Carbon Credits: African LDCs, the least benefiting

Richer and larger developing countries benefit much more from the United Nations Clean Development Mechanism (CDM), to the detriment of African Least Developed Countries (LDCs). While almost 80% of CDM projects are located in India, Mexico, China and Brazil, Africa makes up just 2.9% of the total carbon credit registered by the CDM (260 out of more than 4,000 total projects). More than 100 CDM projects are in South Africa, Nigeria, Kenya, Egypt and Morocco – and none of these countries qualify for LDC status.
Fewer than 35 CDM projects are located in the 33 poorest African countries, according to the UN Environment Program, partly because poorer African countries lack the large industrial sectors that the CDM is meant to incentivize.
Many projects from the LDCs find it hard to meet the strict criteria required by the CDM, the procedure under which issues tradable carbon credits are issued.

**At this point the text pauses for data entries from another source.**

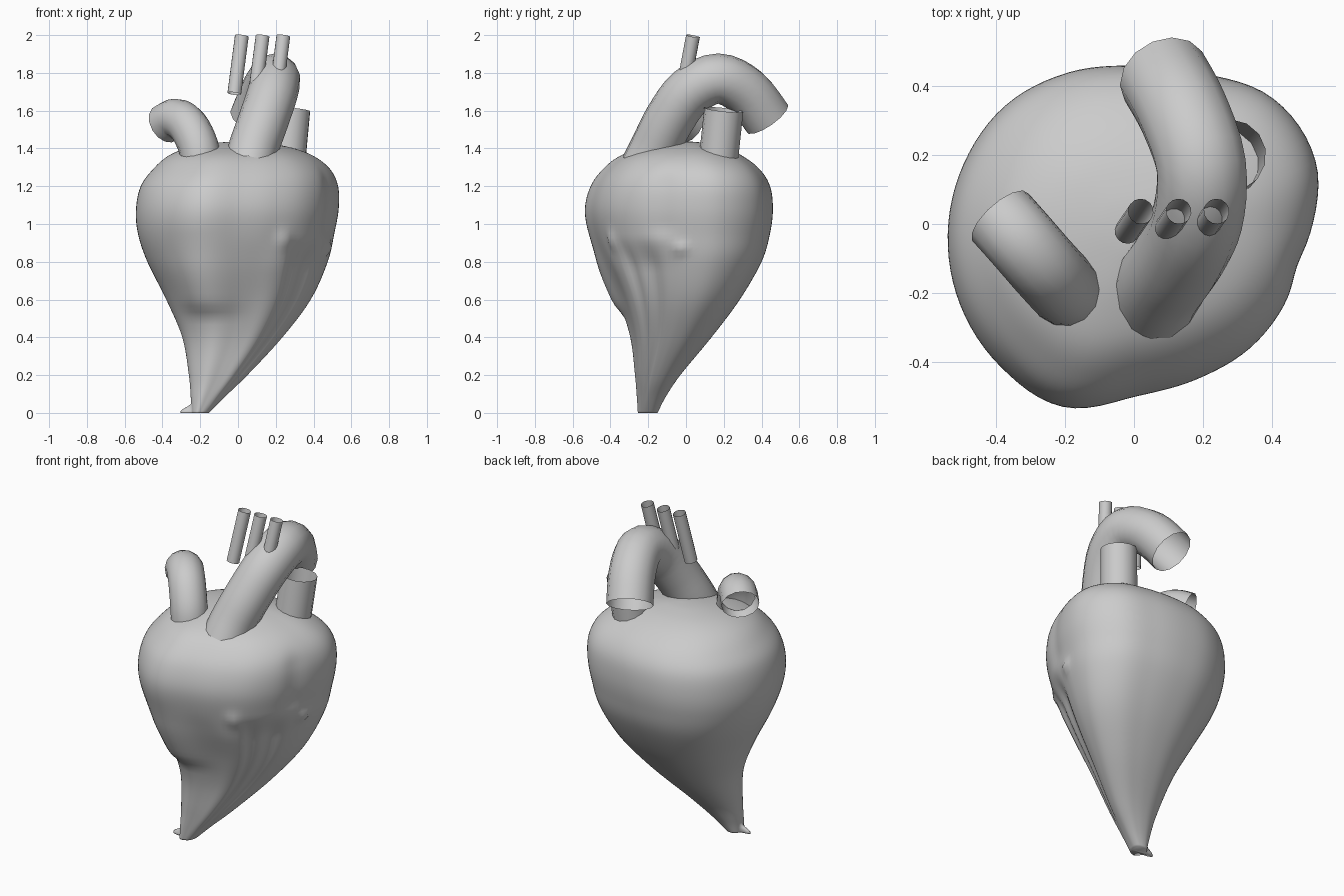
import bpy
import math
from mathutils import Vector

cube = bpy.data.objects.get("Cube")
if cube:
    bpy.data.objects.remove(cube, do_unlink=True)

grey = bpy.data.materials.new("plain grey")
grey.use_nodes = True
grey.diffuse_color = (0.6, 0.6, 0.6, 1)
grey.node_tree.nodes["Principled BSDF"].inputs["Base Color"].default_value = (0.6, 0.6, 0.6, 1)


def spline(points, t, closed=False):
    """Catmull-Rom point at t, where whole numbers fall on the given points."""
    n = len(points)
    i = math.floor(t) if closed else min(int(t), n - 2)
    f = t - i
    pick = (lambda k: points[k % n]) if closed else (lambda k: points[max(0, min(n - 1, k))])
    a, b, c, d = (Vector(pick(i + k)) for k in (-1, 0, 1, 2))
    return b + 0.5 * f * (c - a + f * (2 * a - 5 * b + 4 * c - d + f * (3 * (b - c) + d - a)))


def step(low, high, v):
    t = max(0.0, min(1.0, (v - low) / (high - low)))
    return t * t * (3 - 2 * t)


def bell(v, centre, width):
    return math.exp(-((v - centre) / width) ** 2)


def link(name, mesh):
    ob = bpy.data.objects.new(name, mesh)
    bpy.context.collection.objects.link(ob)
    mesh.materials.clear()
    mesh.materials.append(grey)
    mesh.shade_smooth()
    return ob


# Heart body: levels of (z, min x, max x, min y, max y)
LEVELS = [
    (0.00, -0.245, -0.155, -0.255, -0.15),
    (0.08, -0.25, -0.075, -0.26, -0.11),
    (0.20, -0.26, 0.05, -0.27, -0.03),
    (0.40, -0.295, 0.235, -0.295, 0.135),
    (0.60, -0.38, 0.385, -0.36, 0.285),
    (0.80, -0.48, 0.475, -0.455, 0.40),
    (0.95, -0.53, 0.51, -0.515, 0.445),
    (1.08, -0.54, 0.533, -0.535, 0.46),
    (1.20, -0.515, 0.53, -0.505, 0.445),
    (1.29, -0.45, 0.488, -0.44, 0.39),
    (1.36, -0.37, 0.40, -0.35, 0.30),
    (1.405, -0.26, 0.28, -0.22, 0.20),
    (1.43, -0.11, 0.14, -0.09, 0.09),
    (1.437, 0.01, 0.03, -0.01, 0.01),
]
# Radii of the lobed outline, anticlockwise from +x
OUTLINE = [0.505, 0.56, 0.56, 0.508, 0.492, 0.51, 0.53, 0.535,
           0.54, 0.545, 0.548, 0.546, 0.475, 0.46, 0.47, 0.48]
COLS, ROWS = 96, 78


def relief(deg, z):
    """Outward scale of the surface: furrows, ledge spikes and front bulge."""
    low = (1 - step(0.76, 0.94, z)) * step(0.0, 0.2, z)
    window = step(-54, -42, deg) * (1 - step(-25, 3, deg))
    s = 1 - low * window * (0.085 + 0.02 * math.cos(math.radians(deg * 14)))
    s += 0.03 * bell(deg, -62, 10) * low
    s += 0.045 * bell(deg, -57, 5) * bell(z, 0.91, 0.05)
    s += 0.05 * bell(deg, -1, 4) * bell(z, 0.87, 0.03)
    s += 0.12 * bell(deg, -116, 23) * step(0.49, 0.59, z) * (1 - step(0.6, 0.95, z))
    s -= 0.03 * bell(deg, -12, 9) * step(0.9, 1.0, z) * (1 - step(1.2, 1.35, z))
    s += 1.3 * bell(deg, 180, 10) * (1 - step(0, 0.05, z))
    return s


outline = []
for j in range(COLS):
    a = 2 * math.pi * j / COLS
    r = spline([(v, 0, 0) for v in OUTLINE], j * len(OUTLINE) / COLS, True).x
    outline.append((r * math.cos(a), r * math.sin(a)))
xs, ys = zip(*outline)
verts, faces = [], []
for i in range(ROWS + 1):
    z, x0, x1, y0, y1 = spline(LEVELS, i * (len(LEVELS) - 1) / ROWS)
    cx, cy = (x0 + x1) / 2, (y0 + y1) / 2
    for j, (x, y) in enumerate(outline):
        px = x0 + (x - min(xs)) / (max(xs) - min(xs)) * (x1 - x0)
        py = y0 + (y - min(ys)) / (max(ys) - min(ys)) * (y1 - y0)
        deg = 360 * j / COLS
        s = relief(deg - 360 if deg > 200 else deg, z)
        verts.append((cx + (px - cx) * s, cy + (py - cy) * s, max(z, 0)))
for i in range(ROWS):
    for j in range(COLS):
        k = (j + 1) % COLS
        faces.append((i * COLS + j, i * COLS + k, (i + 1) * COLS + k, (i + 1) * COLS + j))
faces.append(tuple(reversed(range(COLS))))
faces.append(tuple(range(ROWS * COLS, (ROWS + 1) * COLS)))
body = bpy.data.meshes.new("heart_body")
body.from_pydata(verts, [], faces)
link("heart_body", body)


# Open tubes swept along a smooth path
def tube(name, path, radius, per_span=4):
    curve = bpy.data.curves.new(name, "CURVE")
    curve.dimensions = "3D"
    curve.bevel_depth = radius
    curve.bevel_resolution = 5
    curve.use_fill_caps = False
    count = (len(path) - 1) * per_span + 1
    line = curve.splines.new("POLY")
    line.points.add(count - 1)
    for i, p in enumerate(line.points):
        p.co = (*spline(path, i / per_span), 1)
    temp = bpy.data.objects.new(name + "_path", curve)
    bpy.context.collection.objects.link(temp)
    graph = bpy.context.evaluated_depsgraph_get()
    mesh = bpy.data.meshes.new_from_object(temp.evaluated_get(graph))
    bpy.data.objects.remove(temp, do_unlink=True)
    mesh.name = name
    link(name, mesh)


tube("aorta_arch", [(0.06, -0.215, 1.30), (0.082, -0.165, 1.40), (0.135, -0.09, 1.55),
                    (0.185, 0.02, 1.70), (0.195, 0.17, 1.77), (0.145, 0.32, 1.70),
                    (0.085, 0.43, 1.56)], 0.133)
tube("pulmonary_trunk", [(-0.195, -0.195, 1.30), (-0.21, -0.18, 1.41), (-0.265, -0.12, 1.52),
                         (-0.33, -0.045, 1.557), (-0.388, 0.02, 1.53)], 0.107)
tube("rear_vein", [(0.25, 0.165, 1.28), (0.28, 0.20, 1.605)], 0.104, 1)

# Three branch vessels above the arch
for side, x, bottom in (("right", 0.02, 1.69), ("middle", 0.13, 1.74), ("left", 0.24, 1.80)):
    drop = 1.995 - bottom
    tube(side + "_branch", [(x - 0.13 * drop, 0.037 - 0.19 * drop, bottom), (x, 0.037, 1.995)], 0.037, 1)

Outlining some of the barriers to developing carbon- offset projects in these countries, Gambia's submission to the UN on behalf of the LDC group in March states that "due to limited capacity, high transaction costs, political and economic risks, and technical characteristics of LDCs, the CDM has failed to reach many of its intended beneficiaries in the LDCs,"
Moreover, time is running out for carbon credit project developers in richer African countries who want to sell credits to Europe. Last year, the European Union, currently the world's biggest buyer, ruled it would only buy carbon credits from least developed countries (LDCs) from 2013 onwards. Now, new developers are rushing to make the 31 December deadline but, because it can frequently take two years or more to complete registration, many will not make the cut-off date.
Carbon markets aim to encourage sustainable development by allowing poorer countries to offset the greenhouse gas emissions of the rich world.
As a result, several African countries will find themselves looking for a new market, as Australia, China and South Korea, notes The African Report.


Source: The African Report